### What this task involves
Would you please repeat the lines in the listing below from the one containing "# Leg and three forward toes" through the final one, exactly as they appear?

### Material to process
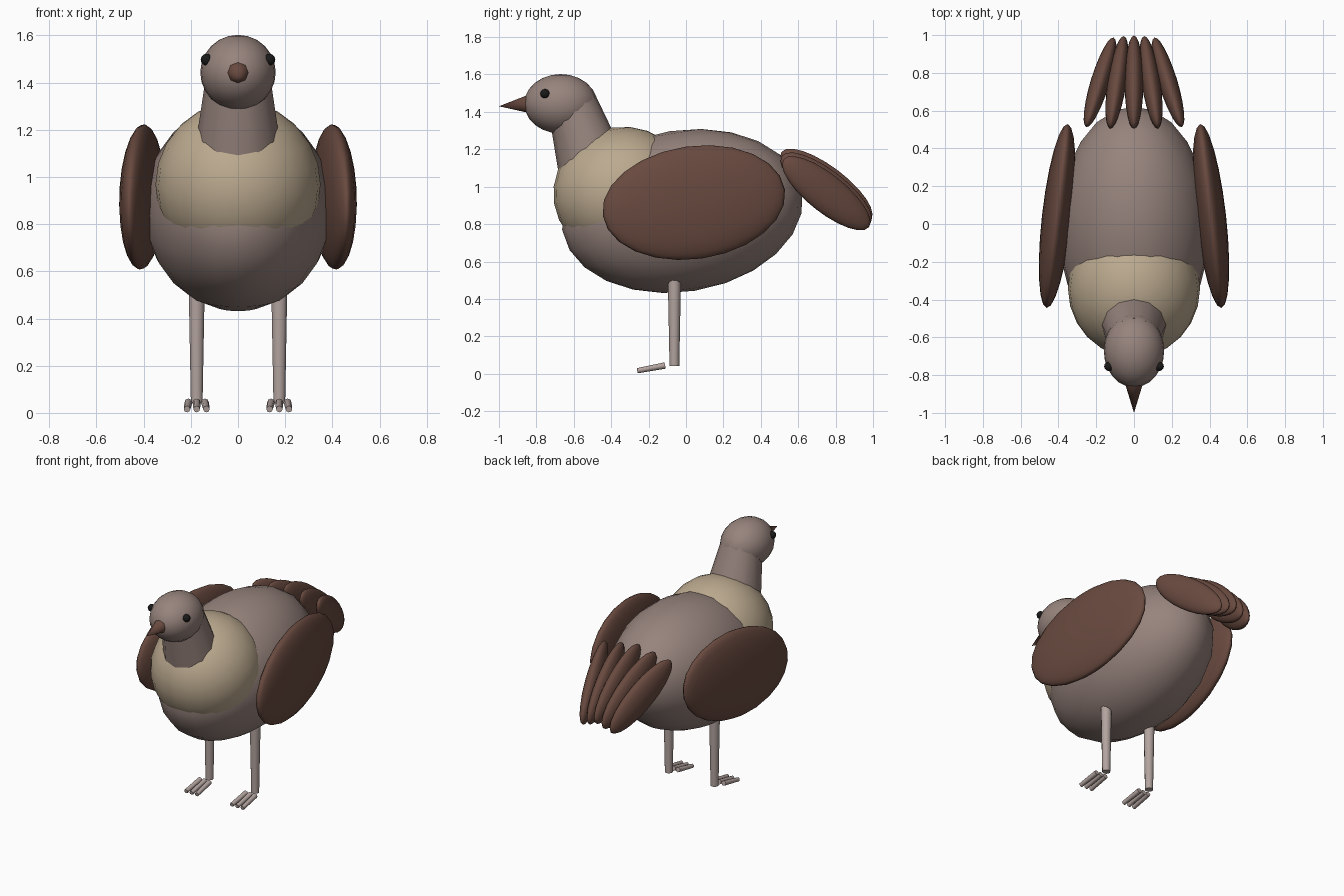
import bpy
from math import radians
from mathutils import Vector

if "Cube" in bpy.data.objects:
    bpy.data.objects.remove(bpy.data.objects["Cube"])


def material(name, rgb):
    m = bpy.data.materials.new(name)
    m.diffuse_color = (*rgb, 1)
    m.use_nodes = True
    m.node_tree.nodes["Principled BSDF"].inputs["Base Color"].default_value = m.diffuse_color
    return m


PLUMAGE = material("plumage", (0.31, 0.23, 0.205))
CREAM = material("cream", (0.50, 0.40, 0.275))
BROWN = material("brown", (0.14, 0.068, 0.05))
LEG = material("leg", (0.45, 0.37, 0.345))
BLACK = material("black", (0.01, 0.01, 0.01))


def finish(name, mat):
    o = bpy.context.object
    o.name = name
    o.data.materials.append(mat)
    bpy.ops.object.shade_smooth_by_angle(angle=radians(46))
    return o


def ellipsoid(name, loc, radii, mat, tilt=0, yaw=0, seg=24, rings=12):
    bpy.ops.mesh.primitive_uv_sphere_add(
        segments=seg, ring_count=rings, radius=1, location=loc,
        rotation=(radians(tilt), 0, radians(yaw)))
    bpy.context.object.scale = radii
    return finish(name, mat)


def taper(name, a, b, ra, rb, mat, sides):
    a, b = Vector(a), Vector(b)
    bpy.ops.mesh.primitive_cone_add(
        vertices=sides, radius1=ra, radius2=rb, depth=(b - a).length,
        location=(a + b) / 2)
    o = bpy.context.object
    o.rotation_euler = (b - a).to_track_quat('Z', 'Y').to_euler()
    return finish(name, mat)


# Body, breast, neck and head
ellipsoid("body", (0, -0.02, 0.87), (0.40, 0.65, 0.432), PLUMAGE, tilt=9)
ellipsoid("breast", (0, -0.34, 0.968), (0.35, 0.37, 0.352), CREAM, tilt=9)
taper("neck", (0, -0.50, 1.10), (0, -0.62, 1.48), 0.185, 0.128, PLUMAGE, 12)
ellipsoid("head", (0, -0.67, 1.443), (0.16, 0.195, 0.159), PLUMAGE)
taper("beak", (0, -0.83, 1.443), (0, -1.0, 1.43), 0.052, 0, BROWN, 8)

for side, s in (("left", -1), ("right", 1)):
    # Eye and folded wing
    ellipsoid(side + "_eye", (s * 0.133, -0.754, 1.497), (0.025,) * 3, BLACK,
              seg=12, rings=8)
    ellipsoid(side + "_wing", (s * 0.407, 0.042, 0.915), (0.08, 0.495, 0.302),
              BROWN, tilt=8, yaw=s * 6.5)
    # Leg and three forward toes
    x = s * 0.175
    taper(side + "_leg", (x, -0.062, 0.04), (x, -0.062, 0.55),
          0.026, 0.036, LEG, 10)
    for i in (-1, 0, 1):
        taper(f"{side}_toe_{i + 2}", (x + i * 0.035, -0.112, 0.044),
              (x + i * 0.041, -0.26, 0.016), 0.017, 0.014, LEG, 8)

# Tail feathers: outer ones sit lower and angle inward to the tip
for i in range(-2, 3):
    ellipsoid(f"tail_feather_{i + 3}",
              (i * 0.09, 0.75, 1.005 - 0.02 * abs(i)), (0.05, 0.30, 0.103),
              BROWN, tilt=-37, yaw=i * 8.5)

### Task output
    # Leg and three forward toes
    x = s * 0.175
    taper(side + "_leg", (x, -0.062, 0.04), (x, -0.062, 0.55),
          0.026, 0.036, LEG, 10)
    for i in (-1, 0, 1):
        taper(f"{side}_toe_{i + 2}", (x + i * 0.035, -0.112, 0.044),
              (x + i * 0.041, -0.26, 0.016), 0.017, 0.014, LEG, 8)

# Tail feathers: outer ones sit lower and angle inward to the tip
for i in range(-2, 3):
    ellipsoid(f"tail_feather_{i + 3}",
              (i * 0.09, 0.75, 1.005 - 0.02 * abs(i)), (0.05, 0.30, 0.103),
              BROWN, tilt=-37, yaw=i * 8.5)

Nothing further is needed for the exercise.